» INSTRUCTIONS TO FOLLOW
Without altering anything, repeat each of the records.

» RECORDS FOR PROCESSING
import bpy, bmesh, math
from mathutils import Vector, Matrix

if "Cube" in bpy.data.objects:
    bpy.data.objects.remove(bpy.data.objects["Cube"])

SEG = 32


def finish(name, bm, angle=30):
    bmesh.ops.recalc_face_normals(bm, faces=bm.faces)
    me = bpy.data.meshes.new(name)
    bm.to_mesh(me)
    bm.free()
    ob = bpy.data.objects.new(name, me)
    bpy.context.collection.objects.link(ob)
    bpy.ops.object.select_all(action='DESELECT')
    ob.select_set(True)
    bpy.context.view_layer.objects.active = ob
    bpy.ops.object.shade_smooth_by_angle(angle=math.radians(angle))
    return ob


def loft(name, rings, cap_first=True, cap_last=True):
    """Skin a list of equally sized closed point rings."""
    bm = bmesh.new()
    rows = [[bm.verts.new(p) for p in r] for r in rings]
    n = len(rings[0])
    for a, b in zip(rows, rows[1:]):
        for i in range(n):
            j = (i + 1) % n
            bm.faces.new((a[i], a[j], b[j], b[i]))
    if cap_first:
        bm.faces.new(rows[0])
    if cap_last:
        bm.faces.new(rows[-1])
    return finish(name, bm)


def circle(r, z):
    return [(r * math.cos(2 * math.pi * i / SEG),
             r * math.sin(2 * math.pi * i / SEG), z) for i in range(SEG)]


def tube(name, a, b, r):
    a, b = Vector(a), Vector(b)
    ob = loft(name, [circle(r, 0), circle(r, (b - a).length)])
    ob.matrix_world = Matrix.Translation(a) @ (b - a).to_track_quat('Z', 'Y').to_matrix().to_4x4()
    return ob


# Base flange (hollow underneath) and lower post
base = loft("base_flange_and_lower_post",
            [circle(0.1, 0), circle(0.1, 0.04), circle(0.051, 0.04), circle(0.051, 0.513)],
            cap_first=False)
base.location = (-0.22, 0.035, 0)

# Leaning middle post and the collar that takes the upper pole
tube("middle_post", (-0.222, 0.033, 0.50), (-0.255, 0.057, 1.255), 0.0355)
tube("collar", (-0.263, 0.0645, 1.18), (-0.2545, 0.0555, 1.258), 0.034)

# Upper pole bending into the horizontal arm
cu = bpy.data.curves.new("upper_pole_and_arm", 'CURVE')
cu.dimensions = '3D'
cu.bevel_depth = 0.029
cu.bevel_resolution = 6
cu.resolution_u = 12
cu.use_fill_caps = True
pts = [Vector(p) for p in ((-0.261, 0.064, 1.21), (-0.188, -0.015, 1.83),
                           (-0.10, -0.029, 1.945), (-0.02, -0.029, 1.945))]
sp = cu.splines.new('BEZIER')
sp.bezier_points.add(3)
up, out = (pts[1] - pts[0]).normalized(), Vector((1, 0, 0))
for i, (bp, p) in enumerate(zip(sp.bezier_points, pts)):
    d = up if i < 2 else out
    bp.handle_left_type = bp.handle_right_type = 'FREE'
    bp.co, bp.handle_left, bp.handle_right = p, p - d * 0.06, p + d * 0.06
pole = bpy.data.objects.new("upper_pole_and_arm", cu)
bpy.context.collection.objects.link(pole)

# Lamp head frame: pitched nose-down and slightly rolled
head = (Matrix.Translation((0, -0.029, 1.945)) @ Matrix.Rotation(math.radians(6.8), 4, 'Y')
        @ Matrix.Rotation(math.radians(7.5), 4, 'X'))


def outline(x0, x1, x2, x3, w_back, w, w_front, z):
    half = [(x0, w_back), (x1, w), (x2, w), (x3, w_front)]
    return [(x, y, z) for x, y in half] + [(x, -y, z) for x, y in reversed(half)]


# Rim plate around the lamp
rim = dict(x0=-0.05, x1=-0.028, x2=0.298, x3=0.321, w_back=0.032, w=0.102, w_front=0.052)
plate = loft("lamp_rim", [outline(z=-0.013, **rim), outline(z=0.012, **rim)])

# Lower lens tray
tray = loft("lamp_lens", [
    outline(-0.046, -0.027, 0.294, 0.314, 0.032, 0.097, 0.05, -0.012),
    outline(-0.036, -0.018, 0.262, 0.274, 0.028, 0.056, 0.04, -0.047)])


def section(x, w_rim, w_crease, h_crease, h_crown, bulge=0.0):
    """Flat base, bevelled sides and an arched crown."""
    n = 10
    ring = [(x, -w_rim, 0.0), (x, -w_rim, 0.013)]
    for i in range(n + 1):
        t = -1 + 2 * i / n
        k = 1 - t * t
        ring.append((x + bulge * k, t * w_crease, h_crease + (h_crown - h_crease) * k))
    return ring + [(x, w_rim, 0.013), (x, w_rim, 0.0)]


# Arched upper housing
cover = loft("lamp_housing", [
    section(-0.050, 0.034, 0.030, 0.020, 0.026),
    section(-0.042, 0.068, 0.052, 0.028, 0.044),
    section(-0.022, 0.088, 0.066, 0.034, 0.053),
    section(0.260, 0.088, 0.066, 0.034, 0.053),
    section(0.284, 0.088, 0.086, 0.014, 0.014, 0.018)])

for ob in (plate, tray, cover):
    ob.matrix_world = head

» RESPONSE TO THE EXERCISE
import bpy, bmesh, math
from mathutils import Vector, Matrix

if "Cube" in bpy.data.objects:
    bpy.data.objects.remove(bpy.data.objects["Cube"])

SEG = 32


def finish(name, bm, angle=30):
    bmesh.ops.recalc_face_normals(bm, faces=bm.faces)
    me = bpy.data.meshes.new(name)
    bm.to_mesh(me)
    bm.free()
    ob = bpy.data.objects.new(name, me)
    bpy.context.collection.objects.link(ob)
    bpy.ops.object.select_all(action='DESELECT')
    ob.select_set(True)
    bpy.context.view_layer.objects.active = ob
    bpy.ops.object.shade_smooth_by_angle(angle=math.radians(angle))
    return ob


def loft(name, rings, cap_first=True, cap_last=True):
    """Skin a list of equally sized closed point rings."""
    bm = bmesh.new()
    rows = [[bm.verts.new(p) for p in r] for r in rings]
    n = len(rings[0])
    for a, b in zip(rows, rows[1:]):
        for i in range(n):
            j = (i + 1) % n
            bm.faces.new((a[i], a[j], b[j], b[i]))
    if cap_first:
        bm.faces.new(rows[0])
    if cap_last:
        bm.faces.new(rows[-1])
    return finish(name, bm)


def circle(r, z):
    return [(r * math.cos(2 * math.pi * i / SEG),
             r * math.sin(2 * math.pi * i / SEG), z) for i in range(SEG)]


def tube(name, a, b, r):
    a, b = Vector(a), Vector(b)
    ob = loft(name, [circle(r, 0), circle(r, (b - a).length)])
    ob.matrix_world = Matrix.Translation(a) @ (b - a).to_track_quat('Z', 'Y').to_matrix().to_4x4()
    return ob


# Base flange (hollow underneath) and lower post
base = loft("base_flange_and_lower_post",
            [circle(0.1, 0), circle(0.1, 0.04), circle(0.051, 0.04), circle(0.051, 0.513)],
            cap_first=False)
base.location = (-0.22, 0.035, 0)

# Leaning middle post and the collar that takes the upper pole
tube("middle_post", (-0.222, 0.033, 0.50), (-0.255, 0.057, 1.255), 0.0355)
tube("collar", (-0.263, 0.0645, 1.18), (-0.2545, 0.0555, 1.258), 0.034)

# Upper pole bending into the horizontal arm
cu = bpy.data.curves.new("upper_pole_and_arm", 'CURVE')
cu.dimensions = '3D'
cu.bevel_depth = 0.029
cu.bevel_resolution = 6
cu.resolution_u = 12
cu.use_fill_caps = True
pts = [Vector(p) for p in ((-0.261, 0.064, 1.21), (-0.188, -0.015, 1.83),
                           (-0.10, -0.029, 1.945), (-0.02, -0.029, 1.945))]
sp = cu.splines.new('BEZIER')
sp.bezier_points.add(3)
up, out = (pts[1] - pts[0]).normalized(), Vector((1, 0, 0))
for i, (bp, p) in enumerate(zip(sp.bezier_points, pts)):
    d = up if i < 2 else out
    bp.handle_left_type = bp.handle_right_type = 'FREE'
    bp.co, bp.handle_left, bp.handle_right = p, p - d * 0.06, p + d * 0.06
pole = bpy.data.objects.new("upper_pole_and_arm", cu)
bpy.context.collection.objects.link(pole)

# Lamp head frame: pitched nose-down and slightly rolled
head = (Matrix.Translation((0, -0.029, 1.945)) @ Matrix.Rotation(math.radians(6.8), 4, 'Y')
        @ Matrix.Rotation(math.radians(7.5), 4, 'X'))


def outline(x0, x1, x2, x3, w_back, w, w_front, z):
    half = [(x0, w_back), (x1, w), (x2, w), (x3, w_front)]
    return [(x, y, z) for x, y in half] + [(x, -y, z) for x, y in reversed(half)]


# Rim plate around the lamp
rim = dict(x0=-0.05, x1=-0.028, x2=0.298, x3=0.321, w_back=0.032, w=0.102, w_front=0.052)
plate = loft("lamp_rim", [outline(z=-0.013, **rim), outline(z=0.012, **rim)])

# Lower lens tray
tray = loft("lamp_lens", [
    outline(-0.046, -0.027, 0.294, 0.314, 0.032, 0.097, 0.05, -0.012),
    outline(-0.036, -0.018, 0.262, 0.274, 0.028, 0.056, 0.04, -0.047)])


def section(x, w_rim, w_crease, h_crease, h_crown, bulge=0.0):
    """Flat base, bevelled sides and an arched crown."""
    n = 10
    ring = [(x, -w_rim, 0.0), (x, -w_rim, 0.013)]
    for i in range(n + 1):
        t = -1 + 2 * i / n
        k = 1 - t * t
        ring.append((x + bulge * k, t * w_crease, h_crease + (h_crown - h_crease) * k))
    return ring + [(x, w_rim, 0.013), (x, w_rim, 0.0)]


# Arched upper housing
cover = loft("lamp_housing", [
    section(-0.050, 0.034, 0.030, 0.020, 0.026),
    section(-0.042, 0.068, 0.052, 0.028, 0.044),
    section(-0.022, 0.088, 0.066, 0.034, 0.053),
    section(0.260, 0.088, 0.066, 0.034, 0.053),
    section(0.284, 0.088, 0.086, 0.014, 0.014, 0.018)])

for ob in (plate, tray, cover):
    ob.matrix_world = head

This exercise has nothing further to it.